President Biden’s $2.3 trillion infrastructure plan faces a contentious path on Capitol Hill, where Republicans criticized the proposed corporate tax increases as a nonstarter and some Democrats began to jockey for their own demands. Mr. Biden’s plan would provide $621 billion for surface transportation, $400 billion for long-term care for elderly and disabled people under Medicaid and $300 billion for domestic manufacturing, along with hundreds of billions of dollars for other efforts. It also includes a series of tax increases on companies, including raising the corporate tax rate to 28% from 21%, that the White House said would cover the cost of the spending over 15 years.

While both parties have circled around passing a major infrastructure package for years, disagreement about the scope of such a bill and how to pay for it have stymied previous efforts. If Democrats move to pass an infrastructure package without Republican support, its scope could be limited by Senate rules constraining what legislation can advance with a simple majority.

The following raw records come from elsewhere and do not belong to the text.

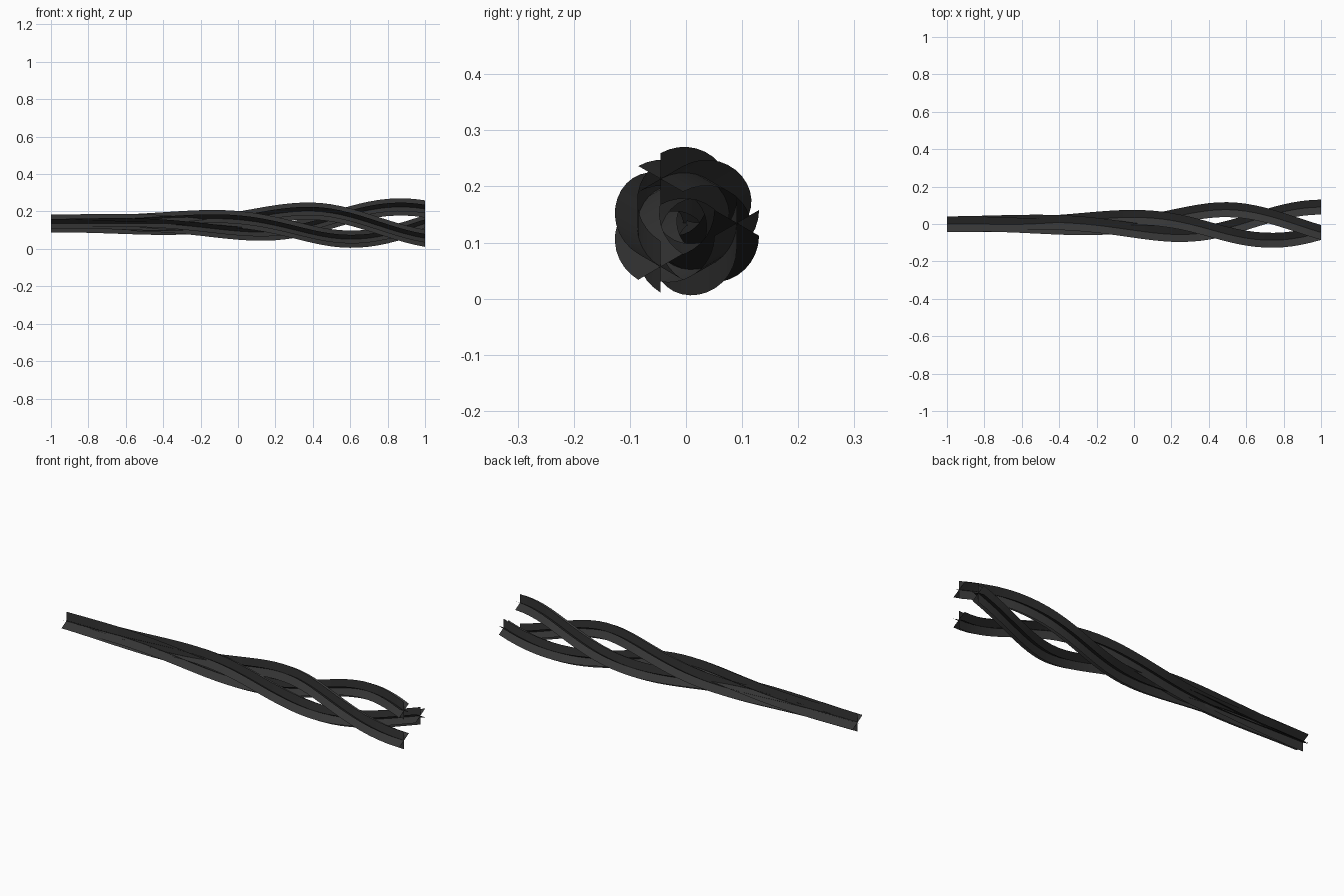
import bpy, math

if "Cube" in bpy.data.objects:
    bpy.data.objects.remove(bpy.data.objects["Cube"])

SEGS = 40                 # steps along the length
TWIST = math.radians(425) # total turn of the braid
HALF = 0.046              # half width of each ribbon card
CY, CZ = 0.0, 0.135       # braid axis
RADII = [0.002, 0.006, 0.013, 0.024, 0.040, 0.060, 0.079, 0.0875, 0.0905]

mat = bpy.data.materials.new("dark_fibre")
mat.diffuse_color = (0.035, 0.035, 0.035, 1)
mat.use_nodes = True
mat.node_tree.nodes["Principled BSDF"].inputs["Base Color"].default_value = mat.diffuse_color


def spread(t):
    """Smoothly interpolated distance of a strand from the axis."""
    f = t * (len(RADII) - 1)
    i = min(int(f), len(RADII) - 2)
    p = [RADII[max(0, min(len(RADII) - 1, i + k))] for k in (-1, 0, 1, 2)]
    u = f - i
    return 0.5 * (2 * p[1] + (p[2] - p[0]) * u
                  + (2 * p[0] - 5 * p[1] + 4 * p[2] - p[3]) * u ** 2
                  + (3 * p[1] - p[0] - 3 * p[2] + p[3]) * u ** 3)


def strand(name, phase):
    """Three ribbons crossing in a star, swept without roll along a helix."""
    verts, faces = [], []
    for tilt in (math.pi / 6, math.pi / 2, 5 * math.pi / 6):
        base = len(verts)
        for i in range(SEGS + 1):
            t = i / SEGS
            a = phase - TWIST * (1 - t)
            r = spread(t)
            for w in (-HALF, 0, HALF):
                verts.append((2 * t - 1,
                              CY + r * math.cos(a) + w * math.cos(tilt),
                              CZ + r * math.sin(a) + w * math.sin(tilt)))
        for i in range(SEGS):
            for j in (0, 1):
                k = base + 3 * i + j
                faces.append((k, k + 1, k + 4, k + 3))
    mesh = bpy.data.meshes.new(name)
    mesh.from_pydata(verts, [], faces)
    mesh.materials.append(mat)
    mesh.shade_smooth()
    bpy.context.collection.objects.link(bpy.data.objects.new(name, mesh))


# Three strands of the braid
for n in range(3):
    strand(f"braid_strand_{n + 1}", n * 2 * math.pi / 3)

Two Issues That Complicate Biden’s Big Infrastructure Plan
Democrats and Republicans are both interested in spending money on the nation’s infrastructure. But the two sides don’t see eye to eye on what that plan should be and how to pay for it. WSJ’s Gerald F. Seib explains. Photo illustration: Emma Scott

Unlike the $1.9 trillion coronavirus relief measure Mr. Biden recently signed into law, lawmakers don’t face a looming deadline to pass this package. House Speaker Nancy Pelosi (D., Calif.) has set July 4 as a tentative goal for passing the bill, according to a person familiar with the matter, though she has indicated that timeline could slip until later in July. The White House said it would like the package to be passed by this summer.

Sen. Bob Casey (D., Pa.) said the infrastructure push would likely prove more difficult than enacting the coronavirus relief, in part because of funding questions.